[Data section Boundary: Start]

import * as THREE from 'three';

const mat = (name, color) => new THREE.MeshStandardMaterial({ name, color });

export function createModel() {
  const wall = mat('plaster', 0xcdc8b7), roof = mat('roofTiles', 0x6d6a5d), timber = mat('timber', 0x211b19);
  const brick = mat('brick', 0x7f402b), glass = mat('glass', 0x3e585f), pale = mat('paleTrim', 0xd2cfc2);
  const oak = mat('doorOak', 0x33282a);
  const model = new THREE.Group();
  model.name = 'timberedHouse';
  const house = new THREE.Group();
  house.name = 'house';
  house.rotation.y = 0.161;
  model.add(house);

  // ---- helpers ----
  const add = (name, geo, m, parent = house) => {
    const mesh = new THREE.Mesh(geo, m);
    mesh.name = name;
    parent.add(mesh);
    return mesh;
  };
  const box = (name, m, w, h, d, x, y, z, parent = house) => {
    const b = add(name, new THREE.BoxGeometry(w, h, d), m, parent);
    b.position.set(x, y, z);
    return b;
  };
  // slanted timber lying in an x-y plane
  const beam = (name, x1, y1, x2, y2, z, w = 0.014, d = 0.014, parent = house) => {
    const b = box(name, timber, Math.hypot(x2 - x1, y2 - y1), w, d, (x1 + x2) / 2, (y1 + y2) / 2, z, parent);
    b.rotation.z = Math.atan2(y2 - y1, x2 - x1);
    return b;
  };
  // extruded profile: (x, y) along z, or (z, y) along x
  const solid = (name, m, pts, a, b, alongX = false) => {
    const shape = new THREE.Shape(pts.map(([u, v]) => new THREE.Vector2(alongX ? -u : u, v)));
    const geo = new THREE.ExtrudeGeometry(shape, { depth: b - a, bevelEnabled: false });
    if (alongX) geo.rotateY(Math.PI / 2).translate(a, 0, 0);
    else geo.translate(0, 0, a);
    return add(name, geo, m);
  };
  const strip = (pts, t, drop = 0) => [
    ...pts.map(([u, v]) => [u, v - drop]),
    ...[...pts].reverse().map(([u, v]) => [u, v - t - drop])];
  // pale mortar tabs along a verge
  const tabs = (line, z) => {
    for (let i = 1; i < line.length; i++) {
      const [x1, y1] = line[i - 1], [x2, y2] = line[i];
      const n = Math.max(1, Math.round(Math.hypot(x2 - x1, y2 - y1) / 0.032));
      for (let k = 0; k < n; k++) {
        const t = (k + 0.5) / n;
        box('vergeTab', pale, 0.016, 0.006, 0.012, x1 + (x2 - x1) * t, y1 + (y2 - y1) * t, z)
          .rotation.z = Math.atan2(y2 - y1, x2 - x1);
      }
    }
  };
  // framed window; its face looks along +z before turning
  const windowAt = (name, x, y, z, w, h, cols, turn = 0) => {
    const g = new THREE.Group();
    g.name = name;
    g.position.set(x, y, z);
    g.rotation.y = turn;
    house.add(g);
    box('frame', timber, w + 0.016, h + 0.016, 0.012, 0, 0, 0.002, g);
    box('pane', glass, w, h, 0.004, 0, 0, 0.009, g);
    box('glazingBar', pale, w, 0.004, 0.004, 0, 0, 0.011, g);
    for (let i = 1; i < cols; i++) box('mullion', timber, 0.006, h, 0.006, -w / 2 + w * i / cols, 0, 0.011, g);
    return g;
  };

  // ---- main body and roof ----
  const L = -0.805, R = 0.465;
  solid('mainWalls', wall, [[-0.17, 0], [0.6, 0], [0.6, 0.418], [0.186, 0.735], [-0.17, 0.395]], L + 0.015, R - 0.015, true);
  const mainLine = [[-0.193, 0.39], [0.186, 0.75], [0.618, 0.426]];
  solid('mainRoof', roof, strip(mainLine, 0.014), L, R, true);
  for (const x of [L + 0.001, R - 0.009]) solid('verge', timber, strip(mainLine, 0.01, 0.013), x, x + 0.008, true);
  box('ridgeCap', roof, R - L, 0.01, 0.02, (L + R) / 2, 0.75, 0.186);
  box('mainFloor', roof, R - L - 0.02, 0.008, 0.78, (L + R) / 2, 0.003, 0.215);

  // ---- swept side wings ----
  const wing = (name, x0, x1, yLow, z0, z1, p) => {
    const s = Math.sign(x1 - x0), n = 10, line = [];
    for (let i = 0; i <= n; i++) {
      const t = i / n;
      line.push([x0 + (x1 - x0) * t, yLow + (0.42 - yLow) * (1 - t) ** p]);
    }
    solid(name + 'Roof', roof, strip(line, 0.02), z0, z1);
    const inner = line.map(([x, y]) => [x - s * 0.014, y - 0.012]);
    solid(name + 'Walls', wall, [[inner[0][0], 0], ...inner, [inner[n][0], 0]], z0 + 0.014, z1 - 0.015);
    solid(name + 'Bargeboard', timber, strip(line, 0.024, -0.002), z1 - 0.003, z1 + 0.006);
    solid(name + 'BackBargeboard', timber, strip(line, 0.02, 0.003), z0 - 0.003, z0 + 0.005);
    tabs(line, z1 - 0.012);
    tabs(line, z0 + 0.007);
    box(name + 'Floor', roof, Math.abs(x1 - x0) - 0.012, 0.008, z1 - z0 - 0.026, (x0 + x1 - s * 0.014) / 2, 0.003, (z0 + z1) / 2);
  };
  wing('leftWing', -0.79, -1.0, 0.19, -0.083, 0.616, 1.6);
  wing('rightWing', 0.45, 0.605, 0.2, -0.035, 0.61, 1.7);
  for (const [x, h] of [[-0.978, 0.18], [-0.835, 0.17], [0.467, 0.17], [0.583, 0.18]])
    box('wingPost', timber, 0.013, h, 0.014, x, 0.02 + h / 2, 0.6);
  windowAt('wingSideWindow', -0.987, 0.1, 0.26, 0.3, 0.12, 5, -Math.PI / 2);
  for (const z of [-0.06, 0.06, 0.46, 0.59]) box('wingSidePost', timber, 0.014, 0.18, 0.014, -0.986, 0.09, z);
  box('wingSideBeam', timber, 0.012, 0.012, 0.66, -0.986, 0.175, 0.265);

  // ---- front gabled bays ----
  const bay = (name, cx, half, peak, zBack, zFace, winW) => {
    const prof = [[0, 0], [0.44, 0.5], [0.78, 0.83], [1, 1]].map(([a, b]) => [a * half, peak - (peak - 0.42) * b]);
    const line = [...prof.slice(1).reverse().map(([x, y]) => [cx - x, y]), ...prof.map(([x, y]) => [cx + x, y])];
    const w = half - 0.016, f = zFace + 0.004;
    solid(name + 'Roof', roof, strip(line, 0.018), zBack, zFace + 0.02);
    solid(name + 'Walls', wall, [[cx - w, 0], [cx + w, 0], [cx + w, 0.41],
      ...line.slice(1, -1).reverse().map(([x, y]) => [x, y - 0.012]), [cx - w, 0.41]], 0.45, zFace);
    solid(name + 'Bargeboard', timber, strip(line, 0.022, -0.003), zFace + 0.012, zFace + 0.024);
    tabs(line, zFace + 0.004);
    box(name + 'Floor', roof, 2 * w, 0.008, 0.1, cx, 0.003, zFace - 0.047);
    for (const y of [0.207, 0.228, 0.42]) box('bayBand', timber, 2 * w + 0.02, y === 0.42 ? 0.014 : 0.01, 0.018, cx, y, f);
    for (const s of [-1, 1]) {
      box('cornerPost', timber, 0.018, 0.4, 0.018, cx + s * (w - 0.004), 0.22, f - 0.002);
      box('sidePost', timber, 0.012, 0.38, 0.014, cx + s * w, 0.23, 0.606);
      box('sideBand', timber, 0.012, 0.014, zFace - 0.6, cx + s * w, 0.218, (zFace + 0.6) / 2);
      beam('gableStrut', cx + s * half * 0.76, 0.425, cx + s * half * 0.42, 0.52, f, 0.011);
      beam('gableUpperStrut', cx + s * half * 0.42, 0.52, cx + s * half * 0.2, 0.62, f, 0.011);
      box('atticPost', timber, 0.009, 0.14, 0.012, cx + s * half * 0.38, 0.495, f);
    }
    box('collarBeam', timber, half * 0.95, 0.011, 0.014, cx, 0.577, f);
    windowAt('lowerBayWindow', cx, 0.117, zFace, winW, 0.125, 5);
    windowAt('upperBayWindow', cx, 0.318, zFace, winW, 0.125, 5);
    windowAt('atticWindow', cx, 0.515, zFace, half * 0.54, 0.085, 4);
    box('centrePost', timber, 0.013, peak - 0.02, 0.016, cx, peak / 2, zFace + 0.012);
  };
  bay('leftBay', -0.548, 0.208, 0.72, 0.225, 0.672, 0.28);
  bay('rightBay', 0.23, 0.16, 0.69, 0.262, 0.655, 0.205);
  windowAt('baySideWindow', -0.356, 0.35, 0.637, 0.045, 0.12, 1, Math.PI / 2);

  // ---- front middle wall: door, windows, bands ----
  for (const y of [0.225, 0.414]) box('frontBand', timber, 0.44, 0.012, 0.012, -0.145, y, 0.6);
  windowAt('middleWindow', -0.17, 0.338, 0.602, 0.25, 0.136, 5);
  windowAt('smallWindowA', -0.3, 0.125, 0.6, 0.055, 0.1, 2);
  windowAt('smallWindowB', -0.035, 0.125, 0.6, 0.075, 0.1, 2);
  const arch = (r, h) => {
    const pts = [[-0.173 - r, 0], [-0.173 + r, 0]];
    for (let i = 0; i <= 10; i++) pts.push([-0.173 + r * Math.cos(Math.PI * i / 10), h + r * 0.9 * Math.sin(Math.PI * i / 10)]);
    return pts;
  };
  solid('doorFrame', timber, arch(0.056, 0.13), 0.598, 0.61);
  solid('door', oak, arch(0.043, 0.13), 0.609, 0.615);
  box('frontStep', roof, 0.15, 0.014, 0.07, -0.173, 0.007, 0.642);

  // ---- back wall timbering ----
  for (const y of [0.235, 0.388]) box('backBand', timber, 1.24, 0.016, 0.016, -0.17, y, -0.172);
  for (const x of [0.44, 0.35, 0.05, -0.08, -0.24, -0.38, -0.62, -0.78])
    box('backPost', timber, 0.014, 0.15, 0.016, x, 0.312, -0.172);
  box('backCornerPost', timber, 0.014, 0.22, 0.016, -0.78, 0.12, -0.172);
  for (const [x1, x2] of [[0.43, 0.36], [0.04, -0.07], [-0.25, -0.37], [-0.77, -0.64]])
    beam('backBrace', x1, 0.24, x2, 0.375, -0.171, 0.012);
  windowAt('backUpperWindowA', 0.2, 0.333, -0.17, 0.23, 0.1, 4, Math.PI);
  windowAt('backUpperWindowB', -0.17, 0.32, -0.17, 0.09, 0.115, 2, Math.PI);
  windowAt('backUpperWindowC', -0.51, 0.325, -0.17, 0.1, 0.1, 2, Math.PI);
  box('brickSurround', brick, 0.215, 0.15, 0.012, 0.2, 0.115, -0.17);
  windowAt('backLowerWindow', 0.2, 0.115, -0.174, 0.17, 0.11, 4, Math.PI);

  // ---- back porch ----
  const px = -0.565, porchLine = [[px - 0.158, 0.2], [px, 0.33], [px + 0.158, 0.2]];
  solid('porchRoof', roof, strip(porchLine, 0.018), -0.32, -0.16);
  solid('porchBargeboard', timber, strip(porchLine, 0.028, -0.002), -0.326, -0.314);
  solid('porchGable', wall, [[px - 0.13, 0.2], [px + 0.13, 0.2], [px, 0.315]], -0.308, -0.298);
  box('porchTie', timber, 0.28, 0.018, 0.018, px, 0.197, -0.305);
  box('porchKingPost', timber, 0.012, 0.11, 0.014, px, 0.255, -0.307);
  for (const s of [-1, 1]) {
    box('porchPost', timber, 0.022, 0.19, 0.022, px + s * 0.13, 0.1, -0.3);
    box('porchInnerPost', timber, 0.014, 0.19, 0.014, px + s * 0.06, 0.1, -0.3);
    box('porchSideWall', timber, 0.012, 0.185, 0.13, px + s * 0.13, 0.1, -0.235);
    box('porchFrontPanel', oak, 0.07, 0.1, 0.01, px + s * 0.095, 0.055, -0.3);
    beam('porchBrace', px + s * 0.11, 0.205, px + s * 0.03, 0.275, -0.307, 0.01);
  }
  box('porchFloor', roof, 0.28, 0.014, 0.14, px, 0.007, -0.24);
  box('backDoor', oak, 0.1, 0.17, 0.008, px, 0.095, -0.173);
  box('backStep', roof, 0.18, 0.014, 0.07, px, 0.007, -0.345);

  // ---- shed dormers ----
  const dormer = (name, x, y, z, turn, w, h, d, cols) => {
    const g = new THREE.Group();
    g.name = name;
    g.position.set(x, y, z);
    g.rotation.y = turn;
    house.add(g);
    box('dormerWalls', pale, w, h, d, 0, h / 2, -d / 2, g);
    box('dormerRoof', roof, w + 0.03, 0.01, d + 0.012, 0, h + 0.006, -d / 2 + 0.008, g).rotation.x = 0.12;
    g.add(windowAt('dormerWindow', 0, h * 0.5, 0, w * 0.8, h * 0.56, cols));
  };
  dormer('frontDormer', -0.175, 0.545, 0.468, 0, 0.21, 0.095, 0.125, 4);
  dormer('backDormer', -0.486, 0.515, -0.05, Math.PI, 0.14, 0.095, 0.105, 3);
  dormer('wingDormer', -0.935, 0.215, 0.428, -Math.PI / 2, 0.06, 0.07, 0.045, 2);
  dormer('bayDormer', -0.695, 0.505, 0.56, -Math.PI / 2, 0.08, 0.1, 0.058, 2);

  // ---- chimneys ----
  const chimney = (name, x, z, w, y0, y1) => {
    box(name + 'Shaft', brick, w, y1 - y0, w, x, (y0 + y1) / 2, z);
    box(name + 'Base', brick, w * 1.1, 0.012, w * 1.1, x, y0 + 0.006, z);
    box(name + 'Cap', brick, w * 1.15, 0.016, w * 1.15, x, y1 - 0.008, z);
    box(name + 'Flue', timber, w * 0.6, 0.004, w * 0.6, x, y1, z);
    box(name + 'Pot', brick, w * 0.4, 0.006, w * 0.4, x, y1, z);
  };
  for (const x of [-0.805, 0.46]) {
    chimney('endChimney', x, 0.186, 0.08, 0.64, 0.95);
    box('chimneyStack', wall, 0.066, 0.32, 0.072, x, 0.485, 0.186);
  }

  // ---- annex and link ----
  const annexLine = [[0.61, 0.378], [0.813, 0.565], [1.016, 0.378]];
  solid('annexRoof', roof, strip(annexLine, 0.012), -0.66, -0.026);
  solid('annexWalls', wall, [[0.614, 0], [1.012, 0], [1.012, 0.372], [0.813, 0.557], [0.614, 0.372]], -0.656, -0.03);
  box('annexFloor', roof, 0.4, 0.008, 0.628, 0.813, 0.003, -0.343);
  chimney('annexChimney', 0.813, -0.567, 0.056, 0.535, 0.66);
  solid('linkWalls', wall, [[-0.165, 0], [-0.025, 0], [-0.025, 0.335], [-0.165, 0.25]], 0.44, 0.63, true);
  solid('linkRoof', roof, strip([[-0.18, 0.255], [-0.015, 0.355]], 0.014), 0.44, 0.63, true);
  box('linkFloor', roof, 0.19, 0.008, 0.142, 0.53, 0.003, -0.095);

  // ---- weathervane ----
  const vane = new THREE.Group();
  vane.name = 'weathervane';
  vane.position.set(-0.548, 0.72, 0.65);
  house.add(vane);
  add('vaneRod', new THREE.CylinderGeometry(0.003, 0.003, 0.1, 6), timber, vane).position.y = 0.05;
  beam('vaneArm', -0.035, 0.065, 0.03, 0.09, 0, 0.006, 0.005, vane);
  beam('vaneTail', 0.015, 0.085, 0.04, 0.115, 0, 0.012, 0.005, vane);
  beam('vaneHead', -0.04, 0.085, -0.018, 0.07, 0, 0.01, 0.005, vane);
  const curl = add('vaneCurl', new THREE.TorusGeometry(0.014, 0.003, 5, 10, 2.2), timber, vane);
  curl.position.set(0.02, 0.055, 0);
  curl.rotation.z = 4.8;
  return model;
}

[Data section Boundary: End]
[Data section Boundary: Start]

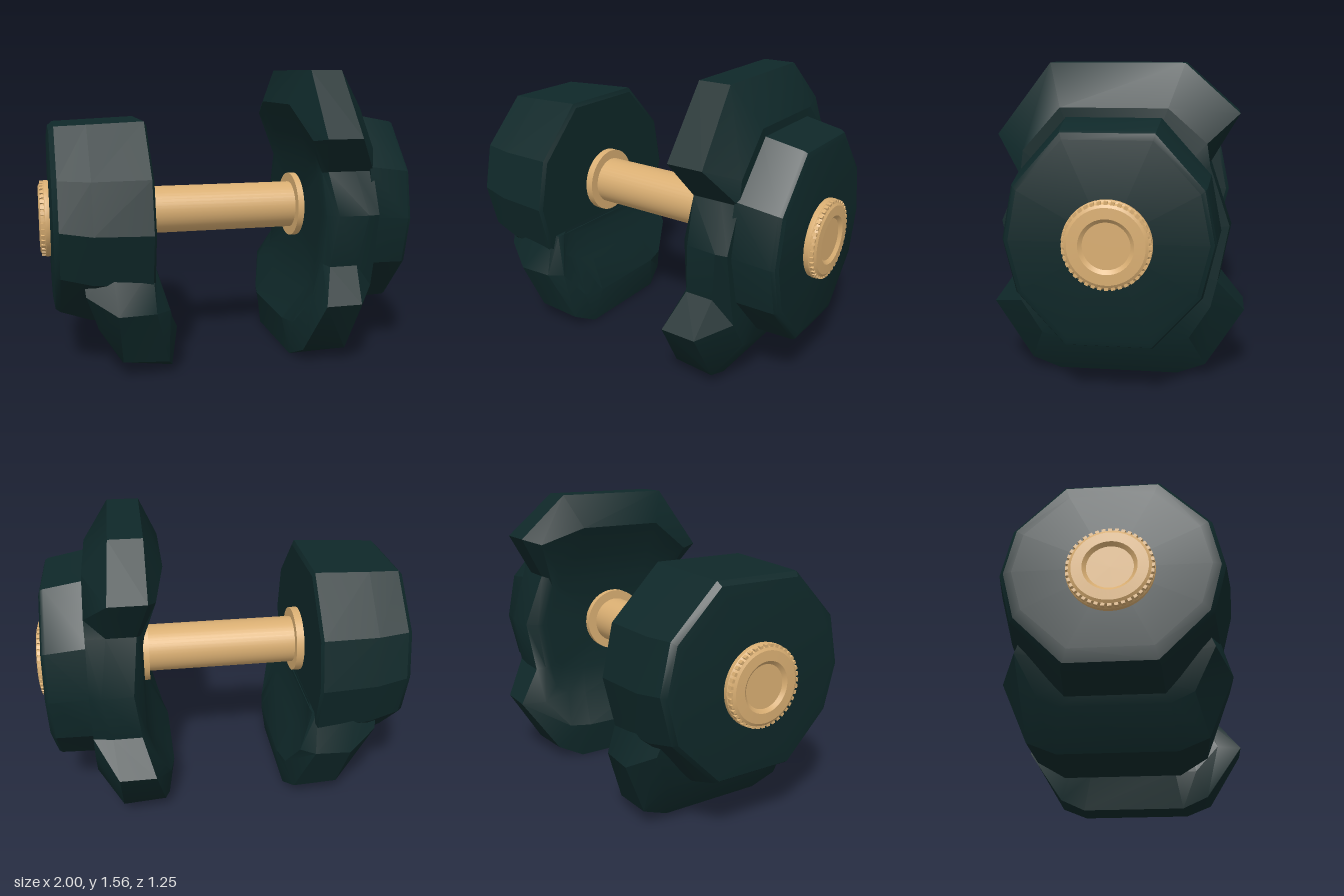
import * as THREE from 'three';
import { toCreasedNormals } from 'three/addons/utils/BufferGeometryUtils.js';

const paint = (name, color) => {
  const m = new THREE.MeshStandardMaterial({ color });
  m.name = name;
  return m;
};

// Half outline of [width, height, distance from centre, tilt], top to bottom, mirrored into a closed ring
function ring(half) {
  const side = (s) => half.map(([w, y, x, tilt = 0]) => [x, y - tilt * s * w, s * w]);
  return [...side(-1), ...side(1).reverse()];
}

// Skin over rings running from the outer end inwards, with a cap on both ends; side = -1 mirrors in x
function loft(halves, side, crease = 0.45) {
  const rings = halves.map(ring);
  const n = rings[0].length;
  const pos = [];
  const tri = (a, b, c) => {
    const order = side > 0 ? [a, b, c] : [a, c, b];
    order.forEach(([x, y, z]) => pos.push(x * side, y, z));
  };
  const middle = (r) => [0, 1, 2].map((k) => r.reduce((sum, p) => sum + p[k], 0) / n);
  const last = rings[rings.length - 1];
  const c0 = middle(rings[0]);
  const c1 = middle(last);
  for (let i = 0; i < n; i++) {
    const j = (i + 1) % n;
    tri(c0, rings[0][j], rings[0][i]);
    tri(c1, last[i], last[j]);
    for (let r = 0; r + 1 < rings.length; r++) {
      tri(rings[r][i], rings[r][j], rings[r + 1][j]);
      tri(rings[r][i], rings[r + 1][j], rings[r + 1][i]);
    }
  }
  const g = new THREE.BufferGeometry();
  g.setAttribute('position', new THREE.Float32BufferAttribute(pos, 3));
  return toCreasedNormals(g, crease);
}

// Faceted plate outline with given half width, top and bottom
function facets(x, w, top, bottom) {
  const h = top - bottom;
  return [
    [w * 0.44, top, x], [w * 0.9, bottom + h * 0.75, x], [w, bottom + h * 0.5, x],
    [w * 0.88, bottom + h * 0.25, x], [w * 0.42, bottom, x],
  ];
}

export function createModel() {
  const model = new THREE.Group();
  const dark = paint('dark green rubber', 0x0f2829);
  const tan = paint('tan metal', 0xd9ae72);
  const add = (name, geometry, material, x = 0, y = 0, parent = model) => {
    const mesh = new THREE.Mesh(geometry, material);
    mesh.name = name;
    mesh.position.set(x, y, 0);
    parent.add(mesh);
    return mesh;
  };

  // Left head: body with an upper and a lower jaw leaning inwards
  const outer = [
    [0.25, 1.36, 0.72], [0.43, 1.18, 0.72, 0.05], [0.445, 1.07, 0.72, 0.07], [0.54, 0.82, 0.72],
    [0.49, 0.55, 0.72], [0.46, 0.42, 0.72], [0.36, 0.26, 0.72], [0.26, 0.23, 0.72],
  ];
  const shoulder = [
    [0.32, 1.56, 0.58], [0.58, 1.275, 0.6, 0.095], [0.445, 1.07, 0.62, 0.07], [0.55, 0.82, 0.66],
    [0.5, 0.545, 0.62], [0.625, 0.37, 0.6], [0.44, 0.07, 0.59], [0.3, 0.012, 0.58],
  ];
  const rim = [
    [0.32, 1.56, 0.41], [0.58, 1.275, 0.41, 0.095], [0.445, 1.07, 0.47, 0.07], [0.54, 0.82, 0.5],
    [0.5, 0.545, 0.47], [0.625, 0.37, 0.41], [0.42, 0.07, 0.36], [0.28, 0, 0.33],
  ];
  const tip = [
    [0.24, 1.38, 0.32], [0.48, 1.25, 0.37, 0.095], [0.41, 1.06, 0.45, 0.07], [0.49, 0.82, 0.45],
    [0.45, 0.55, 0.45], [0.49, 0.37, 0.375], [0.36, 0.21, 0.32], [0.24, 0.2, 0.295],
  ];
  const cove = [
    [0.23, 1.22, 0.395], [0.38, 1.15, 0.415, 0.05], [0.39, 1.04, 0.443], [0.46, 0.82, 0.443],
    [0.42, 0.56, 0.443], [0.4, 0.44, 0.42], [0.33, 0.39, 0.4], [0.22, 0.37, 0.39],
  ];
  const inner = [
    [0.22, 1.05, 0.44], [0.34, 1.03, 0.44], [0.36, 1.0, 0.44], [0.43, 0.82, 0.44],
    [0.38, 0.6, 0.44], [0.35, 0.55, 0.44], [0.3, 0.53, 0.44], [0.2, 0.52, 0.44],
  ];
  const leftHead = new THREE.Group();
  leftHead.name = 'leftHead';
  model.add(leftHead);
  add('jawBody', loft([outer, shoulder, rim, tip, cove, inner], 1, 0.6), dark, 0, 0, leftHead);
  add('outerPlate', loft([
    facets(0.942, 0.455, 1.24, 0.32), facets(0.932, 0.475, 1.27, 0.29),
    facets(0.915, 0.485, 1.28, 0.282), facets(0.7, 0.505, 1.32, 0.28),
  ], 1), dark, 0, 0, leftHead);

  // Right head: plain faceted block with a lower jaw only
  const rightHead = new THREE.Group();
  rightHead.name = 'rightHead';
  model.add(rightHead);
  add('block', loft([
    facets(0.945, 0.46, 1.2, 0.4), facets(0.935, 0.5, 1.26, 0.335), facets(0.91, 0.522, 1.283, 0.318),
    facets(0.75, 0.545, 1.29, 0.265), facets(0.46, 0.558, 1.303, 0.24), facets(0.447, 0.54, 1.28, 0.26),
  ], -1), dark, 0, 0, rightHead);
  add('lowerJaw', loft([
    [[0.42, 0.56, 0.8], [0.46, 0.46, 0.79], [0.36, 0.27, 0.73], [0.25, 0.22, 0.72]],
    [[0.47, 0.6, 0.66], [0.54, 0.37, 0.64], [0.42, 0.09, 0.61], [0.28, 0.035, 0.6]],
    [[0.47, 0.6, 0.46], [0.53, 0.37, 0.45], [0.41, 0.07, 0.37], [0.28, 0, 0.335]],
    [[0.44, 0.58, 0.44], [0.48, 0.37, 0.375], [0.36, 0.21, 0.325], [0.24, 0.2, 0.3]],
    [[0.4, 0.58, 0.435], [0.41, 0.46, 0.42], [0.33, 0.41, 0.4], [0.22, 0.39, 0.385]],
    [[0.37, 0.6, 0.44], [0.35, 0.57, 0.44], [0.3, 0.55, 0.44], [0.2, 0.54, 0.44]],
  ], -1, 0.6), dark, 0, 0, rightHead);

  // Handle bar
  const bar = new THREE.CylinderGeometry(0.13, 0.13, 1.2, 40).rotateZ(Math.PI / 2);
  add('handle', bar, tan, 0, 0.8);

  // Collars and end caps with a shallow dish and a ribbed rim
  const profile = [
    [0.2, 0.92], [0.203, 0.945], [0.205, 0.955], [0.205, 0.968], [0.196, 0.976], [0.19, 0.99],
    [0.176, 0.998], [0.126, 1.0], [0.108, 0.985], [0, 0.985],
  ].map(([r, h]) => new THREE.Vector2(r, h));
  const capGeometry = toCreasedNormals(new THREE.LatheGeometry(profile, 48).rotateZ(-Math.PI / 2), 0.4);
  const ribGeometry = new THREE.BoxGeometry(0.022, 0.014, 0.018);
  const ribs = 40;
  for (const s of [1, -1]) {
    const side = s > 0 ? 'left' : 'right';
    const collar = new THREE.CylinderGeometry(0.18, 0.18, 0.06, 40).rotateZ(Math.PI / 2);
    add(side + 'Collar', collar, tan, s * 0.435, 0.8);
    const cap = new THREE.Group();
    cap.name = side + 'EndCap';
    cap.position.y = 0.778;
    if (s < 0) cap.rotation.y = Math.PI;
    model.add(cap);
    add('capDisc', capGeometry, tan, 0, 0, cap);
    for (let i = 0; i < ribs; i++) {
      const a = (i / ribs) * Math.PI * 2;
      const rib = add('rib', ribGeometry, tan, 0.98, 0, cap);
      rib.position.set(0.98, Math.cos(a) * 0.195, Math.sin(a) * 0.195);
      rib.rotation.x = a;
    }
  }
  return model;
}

[Data section Boundary: End]

Instructions for the task -
Look through the listing, and copy each line in which the string "bottom" turns up.

Exercise output -
// Half outline of [width, height, distance from centre, tilt], top to bottom, mirrored into a closed ring
// Faceted plate outline with given half width, top and bottom
function facets(x, w, top, bottom) {
  const h = top - bottom;
    [w * 0.44, top, x], [w * 0.9, bottom + h * 0.75, x], [w, bottom + h * 0.5, x],
    [w * 0.88, bottom + h * 0.25, x], [w * 0.42, bottom, x],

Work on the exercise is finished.